▸ ACTIVITY
The answer must consist only of the lines from the line with "me = bpy.data.meshes.new(name)" to the line with "bpy.context.view_layer.objects.active = ob", both included, exactly as they stand below.

[Opening STORED DATA section]

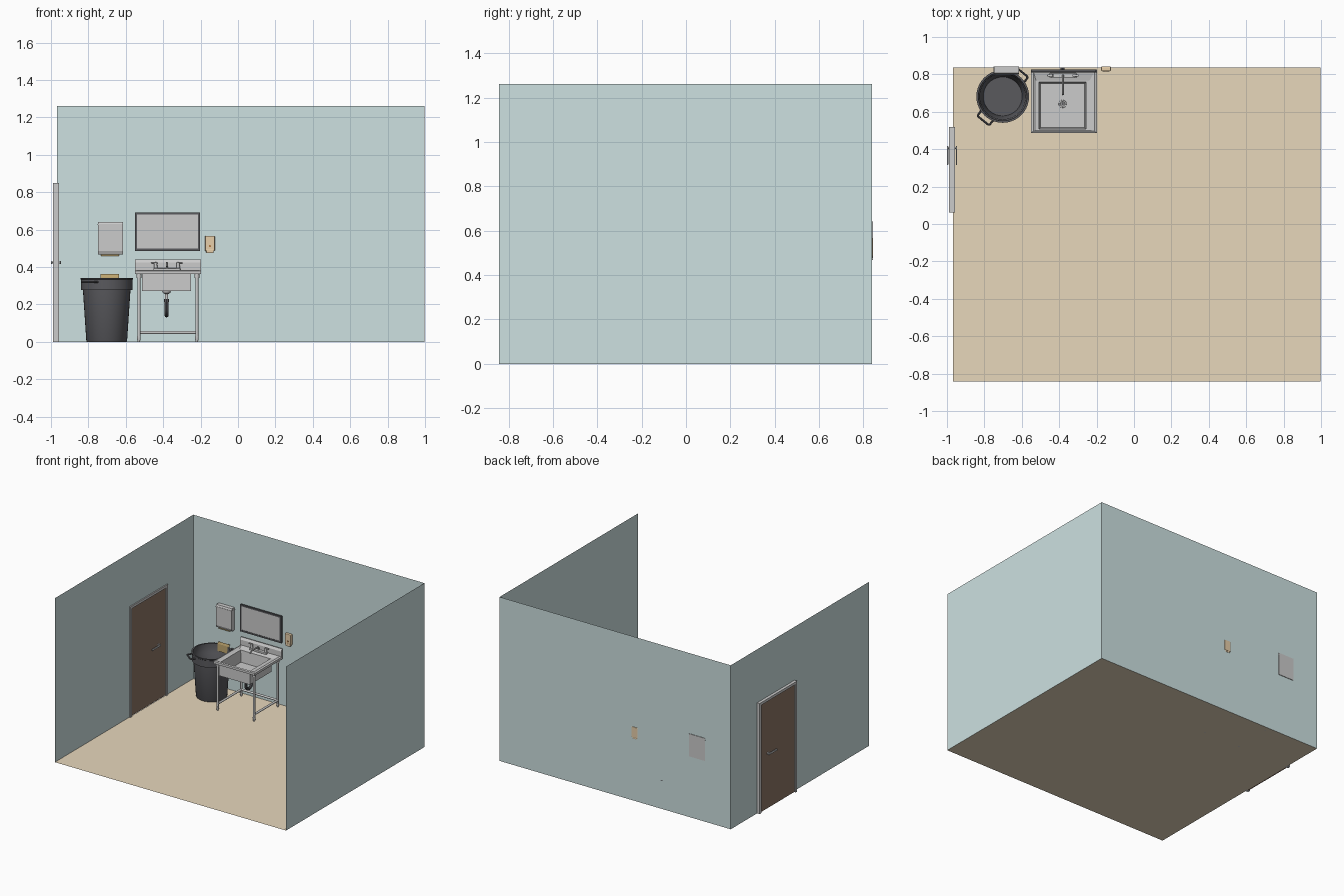
import bpy, bmesh, math
from mathutils import Vector, Matrix

if "Cube" in bpy.data.objects:
    bpy.data.objects.remove(bpy.data.objects["Cube"])


def material(name, r, g, b):
    m = bpy.data.materials.new(name)
    m.diffuse_color = (r, g, b, 1)
    m.use_nodes = True
    m.node_tree.nodes["Principled BSDF"].inputs["Base Color"].default_value = m.diffuse_color
    return m


TEAL = material("teal_paint", 0.61, 0.75, 0.75)
TAN = material("tan_floor", 0.80, 0.68, 0.50)
BROWN = material("brown_wood", 0.27, 0.18, 0.13)
BLACK = material("black_plastic", 0.10, 0.10, 0.11)
PAPER = material("brown_paper", 0.52, 0.38, 0.16)
SOAP = material("soap_plastic", 0.80, 0.62, 0.40)
RUST = material("soap_window", 0.45, 0.20, 0.06)
GLASS = material("mirror_glass", 0.72, 0.72, 0.72)


def finish(bm, name, mat=None, smooth=False, normals=True):
    if normals:
        bmesh.ops.recalc_face_normals(bm, faces=bm.faces)
    me = bpy.data.meshes.new(name)
    bm.to_mesh(me)
    bm.free()
    ob = bpy.data.objects.new(name, me)
    bpy.context.collection.objects.link(ob)
    if mat:
        me.materials.append(mat)
    if smooth:
        select(ob)
        bpy.ops.object.shade_smooth_by_angle(angle=math.radians(35))
    return ob


def select(ob):
    bpy.ops.object.select_all(action='DESELECT')
    ob.select_set(True)
    bpy.context.view_layer.objects.active = ob


def sheet(name, quads, mat):
    bm = bmesh.new()
    for q in quads:
        bm.faces.new([bm.verts.new(p) for p in q])
    bmesh.ops.remove_doubles(bm, verts=bm.verts, dist=1e-5)
    return finish(bm, name, mat, normals=False)


def box(name, x, y, z, mat=None, bevel=0):
    bm = bmesh.new()
    bmesh.ops.create_cube(bm, size=1)
    for v in bm.verts:
        v.co = [a[0] + (c + 0.5) * (a[1] - a[0]) for a, c in zip((x, y, z), v.co)]
    if bevel:
        bmesh.ops.bevel(bm, geom=bm.edges[:], offset=bevel, segments=2, affect='EDGES', profile=0.5)
    return finish(bm, name, mat)


def lathe(name, profile, loc, mat=None, axis='Z', n=24):
    bm = bmesh.new()
    vs = [bm.verts.new((r, 0, z)) for r, z in profile]
    es = [bm.edges.new(p) for p in zip(vs, vs[1:])]
    bmesh.ops.spin(bm, geom=vs + es, cent=(0, 0, 0), axis=(0, 0, 1), angle=math.tau, steps=n)
    bmesh.ops.remove_doubles(bm, verts=bm.verts, dist=1e-5)
    if axis != 'Z':
        bm.transform(Matrix.Rotation(math.radians(90), 4, 'Y' if axis == 'X' else 'X'))
    bm.transform(Matrix.Translation(loc))
    return finish(bm, name, mat, True)


def rod(name, r, a, b, loc, mat=None, axis='Z', n=16):
    return lathe(name, [(0, a), (r, a), (r, b), (0, b)], loc, mat, axis, n)


def tube(name, pts, r, mat=None):
    cu = bpy.data.curves.new(name, 'CURVE')
    cu.dimensions = '3D'
    cu.bevel_depth, cu.bevel_resolution, cu.use_fill_caps = r, 2, True
    sp = cu.splines.new('POLY')
    sp.points.add(len(pts) - 1)
    for p, c in zip(sp.points, pts):
        p.co = (*c, 1)
    ob = bpy.data.objects.new(name, cu)
    bpy.context.collection.objects.link(ob)
    if mat:
        cu.materials.append(mat)
    select(ob)
    bpy.ops.object.convert(target='MESH')
    bpy.ops.object.shade_smooth_by_angle(angle=math.radians(40))


def loft(name, rings, mat=None):
    # each ring is a rectangle x0, x1, y0, y1 at height z
    bm = bmesh.new()
    loops = [[bm.verts.new(p) for p in ((a, c, z), (b, c, z), (b, d, z), (a, d, z))]
             for a, b, c, d, z in rings]
    for lo, hi in zip(loops, loops[1:]):
        for i in range(4):
            j = (i + 1) % 4
            bm.faces.new((lo[i], lo[j], hi[j], hi[i]))
    bm.faces.new(loops[0])
    bm.faces.new(loops[-1])
    return finish(bm, name, mat)


def prism(name, profile, x0, x1, mat=None):
    # y,z profile extruded along x
    bm = bmesh.new()
    f = bm.faces.new([bm.verts.new((x0, y, z)) for y, z in profile])
    ext = bmesh.ops.extrude_face_region(bm, geom=[f])
    bmesh.ops.translate(bm, vec=(x1 - x0, 0, 0), verts=[g for g in ext['geom'] if isinstance(g, bmesh.types.BMVert)])
    return finish(bm, name, mat)


# room shell: thin sheets, left wall cut around the door
L, R, F, B, H = -0.967, 0.998, -0.842, 0.838, 1.26
D0, D1, DH = 0.075, 0.505, 0.835
sheet("floor", [[(L, F, 0), (R, F, 0), (R, B, 0), (L, B, 0)]], TAN)
sheet("back_wall", [[(L, B, 0), (R, B, 0), (R, B, H), (L, B, H)]], TEAL)
sheet("right_wall", [[(R, B, 0), (R, F, 0), (R, F, H), (R, B, H)]], TEAL)
sheet("left_wall", [[(L, a, z), (L, b, z), (L, b, H), (L, a, H)]
                    for a, b, z in ((F, D0, 0), (D0, D1, DH), (D1, B, 0))], TEAL)

# door with frame and lever handles on both faces
for n, y in (("left", (0.062, 0.082)), ("right", (0.498, 0.518))):
    box("door_jamb_" + n, (-0.989, -0.958), y, (0, 0.85))
box("door_head", (-0.989, -0.958), (0.082, 0.498), (0.83, 0.85))
box("door_panel", (-0.982, -0.964), (0.08, 0.5), (0.004, 0.832), BROWN)
rod("handle_spindle", 0.005, -0.999, -0.947, (0, 0.407, 0.425), None, 'X')
rod("handle_rosette", 0.011, -0.986, -0.960, (0, 0.407, 0.425), None, 'X')
for n, x in (("outer", (-1.0, -0.993)), ("inner", (-0.953, -0.946))):
    box("door_lever_" + n, x, (0.316, 0.417), (0.417, 0.431), None, 0.002)

# sink basin and rim
CX, CY = -0.382, 0.642
loft("sink_basin", [(-0.513, -0.251, 0.502, 0.763, 0.273), (-0.513, -0.251, 0.502, 0.763, 0.362),
                    (-0.55, -0.199, 0.487, 0.826, 0.362), (-0.55, -0.199, 0.487, 0.826, 0.38),
                    (-0.538, -0.211, 0.496, 0.815, 0.385), (-0.524, -0.237, 0.5, 0.768, 0.375),
                    (-0.508, -0.256, 0.507, 0.758, 0.374), (-0.5, -0.264, 0.515, 0.75, 0.285)])
prism("backsplash", [(0.81, 0.37), (0.81, 0.424), (0.82, 0.441), (0.826, 0.441), (0.826, 0.37)], -0.55, -0.199)
lathe("drain_flange", [(0, 0.285), (0.021, 0.285), (0.02, 0.289), (0.013, 0.289), (0.011, 0.286), (0, 0.286)], (CX, CY, 0))
rod("drain_hole", 0.007, 0.285, 0.288, (CX, CY, 0), BLACK)

# drain pipe and trap
lathe("drain_cup", [(0, 0.273), (0.024, 0.273), (0.02, 0.262), (0.009, 0.255), (0.009, 0.22), (0, 0.22)], (CX, CY, 0))
rod("trap_nut", 0.014, 0.212, 0.23, (CX, CY, 0), BLACK, n=8)
bend = [(CX, CY + 0.035 - 0.035 * math.cos(t), 0.175 - 0.034 * math.sin(t))
        for t in [math.pi * i / 8 for i in range(9)]]
tube("trap_pipe", [(CX, CY, 0.225)] + bend +
     [(CX, 0.712, 0.195), (CX, 0.718, 0.208), (CX, 0.732, 0.214), (CX, B, 0.214)], 0.011, BLACK)

# sink legs and braces
for nx, x in (("left", -0.53), ("right", -0.22)):
    for ny, y in (("front", 0.51), ("back", 0.797)):
        lathe(f"leg_{ny}_{nx}", [(0, 0), (0.006, 0), (0.01, 0.02), (0.01, 0.03), (0.008, 0.032), (0.008, 0.34),
                                 (0.013, 0.342), (0.013, 0.365), (0, 0.365)], (x, y, 0), n=16)
    rod("side_brace_" + nx, 0.008, -0.797, -0.51, (x, 0, 0.05), None, 'Y')
rod("back_brace", 0.008, -0.53, -0.22, (0, 0.797, 0.05), None, 'X')

# faucet
box("faucet_base", (-0.452, -0.308), (0.782, 0.806), (0.38, 0.394), None, 0.003)
for n, x, s in (("left", -0.44, -1), ("right", -0.32, 1)):
    lathe("tap_" + n, [(0, 0.39), (0.01, 0.39), (0.008, 0.415), (0.009, 0.424), (0, 0.428)], (x, 0.794, 0), n=16)
    box("tap_lever_" + n, sorted((x - 0.006 * s, x + 0.024 * s)), (0.789, 0.799), (0.42, 0.427), None, 0.002)
tube("spout", [(-0.38, 0.794, 0.39), (-0.38, 0.794, 0.41), (-0.38, 0.785, 0.419), (-0.38, 0.765, 0.422),
               (-0.38, 0.71, 0.42), (-0.38, 0.697, 0.415), (-0.38, 0.693, 0.403)], 0.0055)

# mirror with black frame
box("mirror_glass", (-0.54, -0.212), (0.815, 0.824), (0.497, 0.681), GLASS)
for n, z in (("bottom", (0.486, 0.498)), ("top", (0.68, 0.692))):
    box("mirror_frame_" + n, (-0.551, -0.202), (0.812, 0.826), z, BLACK)
for n, x in (("left", (-0.551, -0.539)), ("right", (-0.214, -0.202))):
    box("mirror_frame_" + n, x, (0.812, 0.826), (0.498, 0.68), BLACK)

# paper towel dispenser
prism("towel_dispenser", [(0.842, 0.468), (0.808, 0.468), (0.8, 0.486), (0.8, 0.625), (0.807, 0.642), (0.842, 0.642)], -0.749, -0.616)
box("towel_dispenser_lid_seam", (-0.751, -0.614), (0.799, 0.841), (0.624, 0.629))
prism("paper_towel", [(0.824, 0.475), (0.812, 0.459), (0.815, 0.458), (0.828, 0.475)], -0.733, -0.636, PAPER)

# soap dispenser
box("soap_dispenser", (-0.176, -0.124), (0.818, 0.842), (0.485, 0.567), SOAP, 0.004)
box("soap_push_bar", (-0.17, -0.13), (0.816, 0.84), (0.475, 0.495), SOAP, 0.003)
rod("soap_window", 0.006, -0.819, -0.815, (-0.15, 0, 0.512), RUST, 'Y')

# trash can with two handles and a towel hanging in it
TX, TY = -0.702, 0.682
lathe("trash_can", [(0, 0.012), (0.102, 0.012), (0.106, 0), (0.109, 0.005), (0.127, 0.276), (0.138, 0.278), (0.138, 0.332),
                    (0.141, 0.335), (0.141, 0.342), (0.13, 0.342), (0.128, 0.28), (0.122, 0.27), (0.104, 0.02), (0, 0.02)],
      (TX, TY, 0), BLACK, n=40)
for n, a in (("front", 231), ("back", 51)):
    d = Vector((math.cos(math.radians(a)), math.sin(math.radians(a)), 0))
    s = Vector((-d.y, d.x, 0))
    c = Vector((TX, TY, 0.32))
    tube("can_handle_" + n, [c + d * u + s * v for u, v in
                             ((0.125, -0.042), (0.16, -0.04), (0.166, -0.034), (0.166, 0.034), (0.16, 0.04), (0.125, 0.042))],
         0.006, BLACK)
prism("discarded_towel", [(0.8, 0.29), (0.801, 0.345), (0.806, 0.362), (0.81, 0.36), (0.805, 0.344), (0.804, 0.29)], -0.734, -0.636, PAPER)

[Closing STORED DATA section]

▸ SOLUTION TO THE EXERCISE
    me = bpy.data.meshes.new(name)
    bm.to_mesh(me)
    bm.free()
    ob = bpy.data.objects.new(name, me)
    bpy.context.collection.objects.link(ob)
    if mat:
        me.materials.append(mat)
    if smooth:
        select(ob)
        bpy.ops.object.shade_smooth_by_angle(angle=math.radians(35))
    return ob


def select(ob):
    bpy.ops.object.select_all(action='DESELECT')
    ob.select_set(True)
    bpy.context.view_layer.objects.active = ob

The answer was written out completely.